Training and resulting successes like these, coupled with productivity bonuses and an employee recognition programme, have seen employee engagement rise over 20 points to the highest level in PPG’s Asia Pacific division. The housekeeping disciplines competitive manufacturing fosters have contributed to the company’s strong environmental and safety performance, helping it win two global awards.
William says competitive manufacturing is a mind-set.
“The training’s encouraged our people to think about how they work every day and to ask the right questions. Many of the changes we’ve made are quite simple. But until people started thinking about what they could do to improve, these changes just didn’t happen.”
Introducing stands to up-end nearly empty drums of resin is an example of a ‘simple saving’. This move has helped PPG squeeze another few litres from each drum, saving over $15,000 a year.
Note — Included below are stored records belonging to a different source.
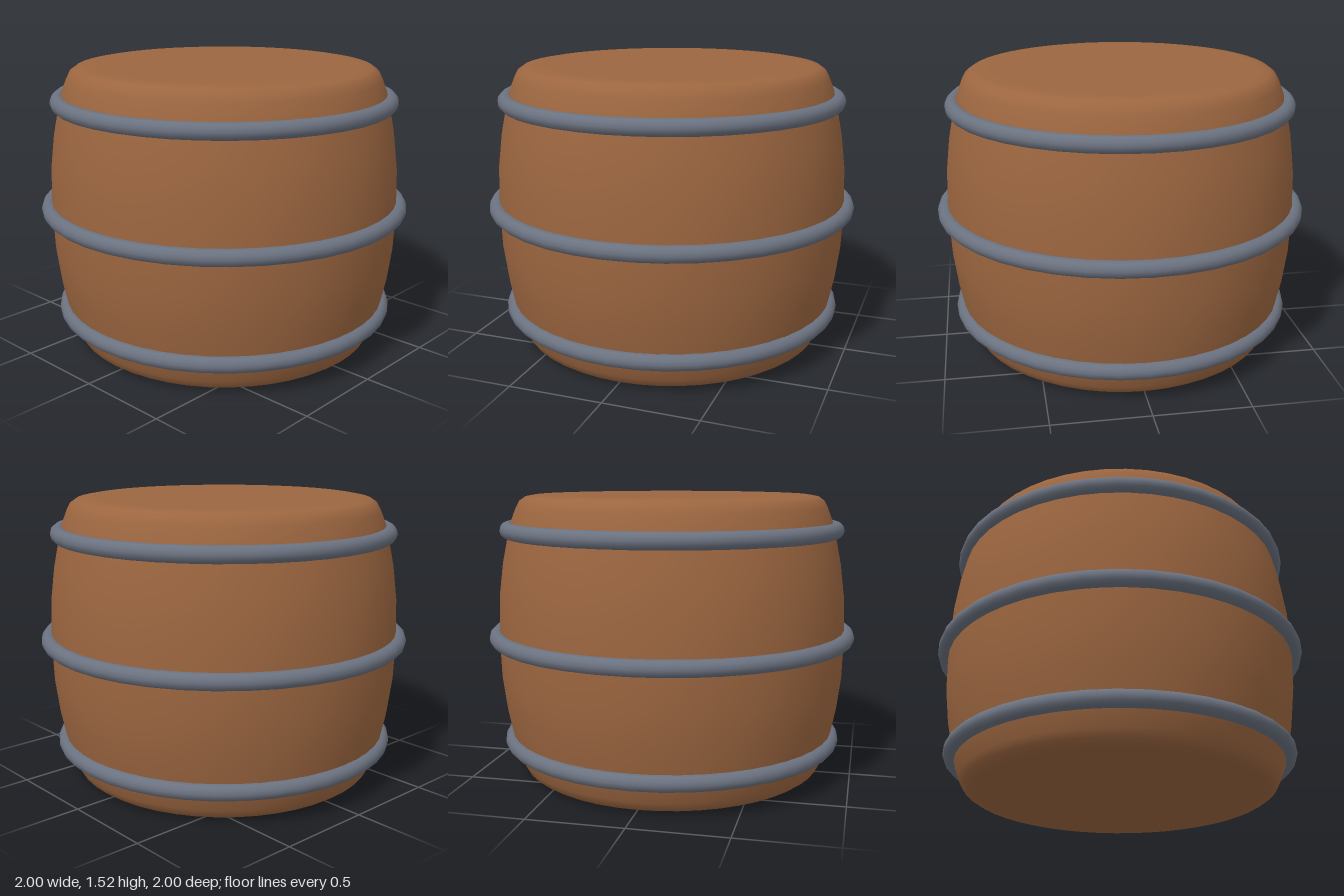
import * as THREE from 'three';

export function createModel() {
  const wood = new THREE.MeshStandardMaterial({ color: 0x9c6640 });
  wood.name = 'wood';
  const iron = new THREE.MeshStandardMaterial({ color: 0x6b7280 });
  iron.name = 'iron';

  const group = new THREE.Group();
  group.name = 'barrel';
  const midY = 0.762;

  // Upper half of the bulging side, then the rounded rim; mirrored for the lower half
  const half = [
    [0.945, 0], [0.938, 0.22], [0.915, 0.4], [0.882, 0.56], [0.867, 0.62],
    [0.84, 0.69], [0.82, 0.727], [0.79, 0.748], [0.74, 0.757], [0.68, 0.758], [0, 0.758],
  ];
  const profile = [
    ...half.slice(1).reverse().map(([r, y]) => new THREE.Vector2(r, midY - y)),
    ...half.map(([r, y]) => new THREE.Vector2(r, midY + y)),
  ];
  const body = new THREE.Mesh(new THREE.LatheGeometry(profile, 48), wood);
  body.name = 'barrelBody';
  group.add(body);

  // Three round hoops
  const hoops = [
    ['lowerHoop', 0.19, 0.887],
    ['middleHoop', midY, 0.957],
    ['upperHoop', 1.335, 0.887],
  ];
  for (const [name, y, radius] of hoops) {
    const hoop = new THREE.Mesh(new THREE.TorusGeometry(radius, 0.043, 12, 40), iron);
    hoop.name = name;
    hoop.rotation.x = Math.PI / 2;
    hoop.position.y = y;
    group.add(hoop);
  }
  return group;
}
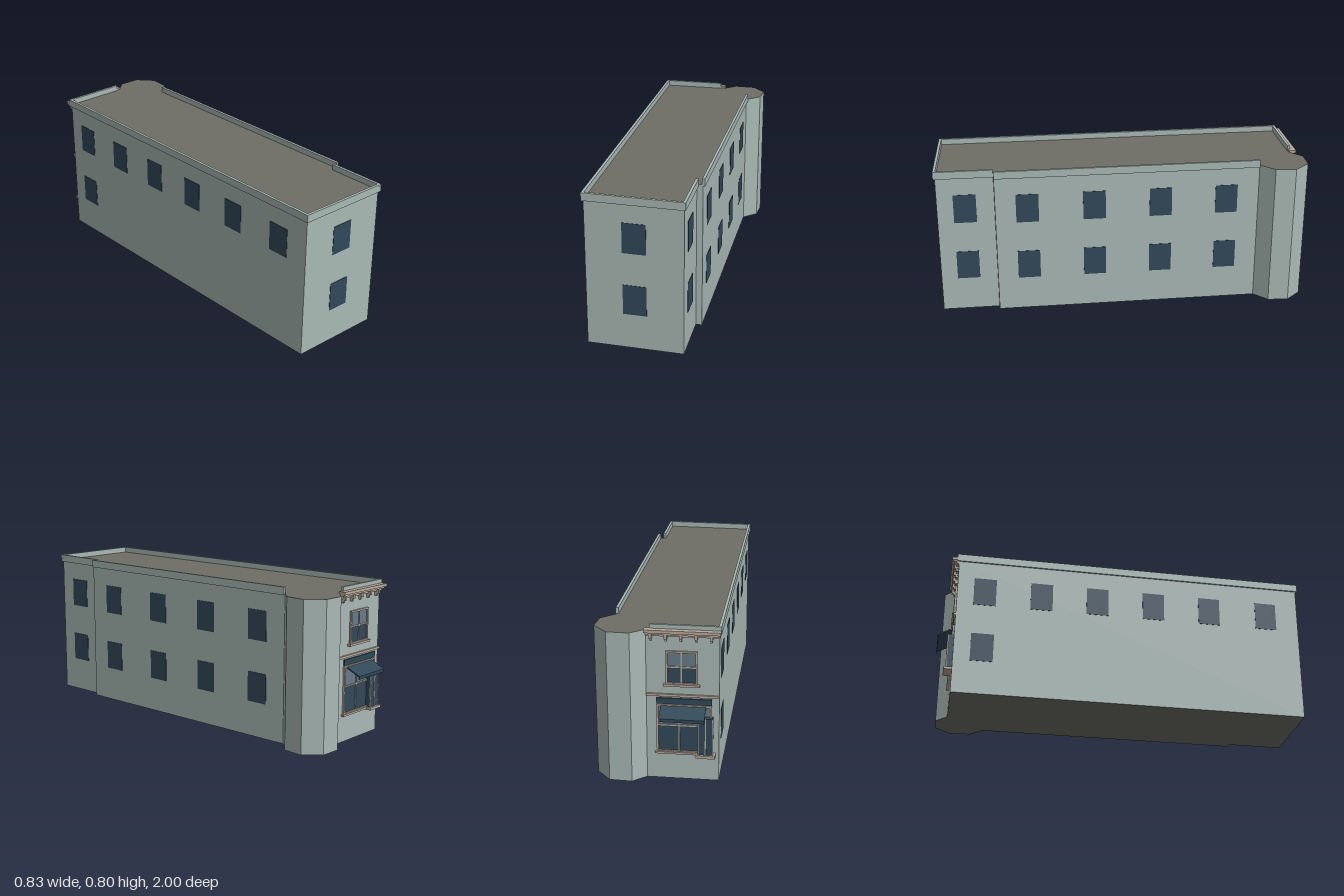
import * as THREE from 'three';

const mat = (color) => new THREE.MeshStandardMaterial({ color });
const wallMat = mat(0xa9b9b5);
const roofMat = mat(0x6e6e67);
const glassMat = mat(0x32485a);
const paleGlassMat = mat(0x667b8a);
const trimMat = mat(0xb9aa9c);
const awningMat = mat(0x2f4858);

// Footprint corners [x, z], left to right as seen from outside
const FOOT = [
  [-0.077, 0.99], [0.404, 0.925], [0.353, 0.632], [0.383, 0.625],
  [0.145, -0.745], [0.205, -0.825], [0.195, -0.932], [0.11, -1.0],
  [0.0, -0.985], [-0.055, -0.915], [-0.399, -0.855],
];
const ROOF = 0.765;

const wallLength = (i) => {
  const a = FOOT[i], b = FOOT[(i + 1) % FOOT.length];
  return Math.hypot(b[0] - a[0], b[1] - a[1]);
};

// Group lying on wall i: x along the wall, y up, z outward
function wallFrame(i, name) {
  const a = FOOT[i], b = FOOT[(i + 1) % FOOT.length];
  const g = new THREE.Group();
  g.name = name;
  g.position.set(a[0], 0, a[1]);
  g.rotation.y = Math.atan2(-(b[1] - a[1]), b[0] - a[0]);
  return g;
}

// Box given by its limits on each axis
function block(parent, name, material, x0, x1, y0, y1, z0, z1) {
  const m = new THREE.Mesh(new THREE.BoxGeometry(x1 - x0, y1 - y0, z1 - z0), material);
  m.position.set((x0 + x1) / 2, (y0 + y1) / 2, (z0 + z1) / 2);
  m.name = name;
  parent.add(m);
  return m;
}

// Rectangular frame of four bars
function frame(parent, name, x0, x1, y0, y1, t, z0, z1) {
  block(parent, name, trimMat, x0, x0 + t, y0, y1, z0, z1);
  block(parent, name, trimMat, x1 - t, x1, y0, y1, z0, z1);
  block(parent, name, trimMat, x0 + t, x1 - t, y0, y0 + t, z0, z1);
  block(parent, name, trimMat, x0 + t, x1 - t, y1 - t, y1, z0, z1);
}

function buildShopfront() {
  const g = wallFrame(9, 'shopfront');
  const L = wallLength(9);

  // Cornice with brackets
  block(g, 'corniceSlab', trimMat, -0.005, L + 0.008, 0.76, 0.775, 0, 0.038);
  block(g, 'corniceStep', trimMat, 0, L + 0.004, 0.75, 0.76, 0, 0.028);
  block(g, 'corniceBand', trimMat, 0, L + 0.004, 0.738, 0.75, 0, 0.012);
  for (let i = 0; i < 5; i++) {
    const x = L * (0.07 + i * 0.205);
    block(g, 'corniceBracket', trimMat, x - 0.007, x + 0.007, 0.728, 0.752, 0, 0.024);
    block(g, 'bracketFoot', trimMat, x - 0.005, x + 0.005, 0.715, 0.728, 0, 0.014);
  }
  block(g, 'beltCourse', trimMat, 0, L + 0.003, 0.434, 0.446, 0, 0.01);

  // Upper sash window
  const u0 = L * 0.27, u1 = L * 0.7, um = (u0 + u1) / 2;
  block(g, 'upperSashGlass', paleGlassMat, u0, u1, 0.585, 0.66, 0, 0.003);
  block(g, 'lowerSashGlass', glassMat, u0, u1, 0.5, 0.585, 0, 0.003);
  frame(g, 'upperWindowFrame', u0, u1, 0.497, 0.665, 0.009, 0, 0.009);
  block(g, 'upperWindowMullion', trimMat, um - 0.003, um + 0.003, 0.505, 0.657, 0, 0.007);
  block(g, 'upperWindowRail', trimMat, u0, u1, 0.581, 0.588, 0, 0.007);
  block(g, 'upperWindowSill', trimMat, u0 - 0.012, u1 + 0.012, 0.488, 0.499, 0, 0.016);

  // Shop window and fascia
  const s0 = L * 0.14, s1 = L * 0.9, sm = L * 0.45;
  block(g, 'fascia', awningMat, s0, s1, 0.395, 0.425, 0, 0.008);
  block(g, 'shopGlass', glassMat, s0, s1, 0.15, 0.285, 0, 0.003);
  block(g, 'shopTransomGlass', paleGlassMat, s0, s1, 0.285, 0.385, 0, 0.003);
  frame(g, 'shopWindowFrame', s0, s1, 0.143, 0.393, 0.009, 0, 0.01);
  block(g, 'shopMullion', trimMat, sm - 0.003, sm + 0.003, 0.15, 0.385, 0, 0.008);
  block(g, 'shopRail', trimMat, s0, s1, 0.282, 0.289, 0, 0.008);
  block(g, 'shopSill', trimMat, s0 - 0.008, s1 + 0.008, 0.136, 0.146, 0, 0.016);

  // Projecting display box on its ledge
  const b0 = L * 0.72, b1 = L * 0.92;
  block(g, 'displayBox', glassMat, b0, b1, 0.146, 0.335, 0, 0.03);
  for (const x of [b0, (b0 + b1) / 2, b1]) {
    block(g, 'displayPost', trimMat, x - 0.0025, x + 0.0025, 0.146, 0.335, 0.027, 0.032);
  }
  block(g, 'displayLedge', trimMat, b0 - 0.01, b1 + 0.012, 0.132, 0.146, 0, 0.042);

  // Sloping awning with a valance
  const side = new THREE.Shape([[0, 0.392], [0.083, 0.35], [0.083, 0.334], [0.079, 0.334], [0.079, 0.345], [0, 0.384]]
    .map(([z, y]) => new THREE.Vector2(z, y)));
  const a0 = L * 0.2, a1 = L * 0.82;
  const geo = new THREE.ExtrudeGeometry(side, { depth: a1 - a0, bevelEnabled: false });
  geo.rotateY(-Math.PI / 2).translate(a1, 0, 0);
  const awning = new THREE.Mesh(geo, awningMat);
  awning.name = 'awning';
  g.add(awning);
  return g;
}

export function createModel() {
  const model = new THREE.Group();
  model.name = 'cornerBuilding';

  // Main block with its faceted corner turret
  const outline = new THREE.Shape(FOOT.map(([x, z]) => new THREE.Vector2(x, -z)));
  const bodyGeo = new THREE.ExtrudeGeometry(outline, { depth: ROOF, bevelEnabled: false });
  bodyGeo.rotateX(-Math.PI / 2);
  const body = new THREE.Mesh(bodyGeo, [roofMat, wallMat]);
  body.name = 'buildingBody';
  model.add(body);

  // Parapets: [wall, overrun at start, overrun at end]
  const out = 0.009;
  for (const [i, e0, e1] of [[0, out, out], [1, out, 0], [3, 0, 0], [9, -0.02, out], [10, out, out]]) {
    const g = wallFrame(i, 'parapet');
    block(g, 'parapetWall', wallMat, -e0, wallLength(i) + e1, 0.755, 0.795, -0.005, out);
    model.add(g);
  }

  // Plain windows: [wall, fractions along it for the upper row, for the lower row]
  const rightRow = [0.12, 0.372, 0.624, 0.876];
  const rows = [
    [0, [0.5], [0.5]],
    [1, [0.485], [0.485]],
    [3, rightRow, rightRow],
    [10, [0.078, 0.239, 0.4, 0.564, 0.73, 0.902], [0.078]],
  ];
  for (const [i, upper, lower] of rows) {
    const g = wallFrame(i, 'wallWindows');
    const L = wallLength(i);
    [[upper, 0.505], [lower, 0.182]].forEach(([list, y]) => {
      for (const t of list) block(g, 'window', glassMat, t * L - 0.059, t * L + 0.059, y, y + 0.156, -0.002, 0.002);
    });
    model.add(g);
  }

  model.add(buildShopfront());
  return model;
}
There are many ideas like these coming through the company’s employee suggestion scheme, the Opportunity for Improvement (OFI) process, and being assessed by the Lean Steering Committee
PPG’s competitive manufacturing journey started with a simple goal: to be more competitive – by investing in its people.
“We knew training was key and that we needed to train our whole workforce, not just a few people,” says William.
The commitment to building skills on-the-job started at the top. “We all signed up for training, including Pat Cannon who heads the Australia New Zealand business.”
The right support was crucial to getting the best from the training.
“Every team had a coach – someone they were accountable to and who they could approach with questions,” says William. “Then we gave everyone a couple of hours a week, on pay, to build their skills.”
PPG has a diverse workforce, and English is a second language for many employees.
“We assessed everyone’s literacy and numeracy skills at the start of the training. Then we put support in place, like help with written assignments. We wanted everyone to be part of this journey.”
For many employees, this training is the first time they have undertaken formal education for many years, and an opportunity that is encouraging them to continue to build their skills.
PPG New Zealand is part of a global company that produces industrial, protective, refinish, architectural and marine coatings. PPG coatings cover buildings, cars and factories the length of the country.
Caption: Minister of Tertiary Education, Skills and Employment, Hon Steven Joyce, at PPG's September graduation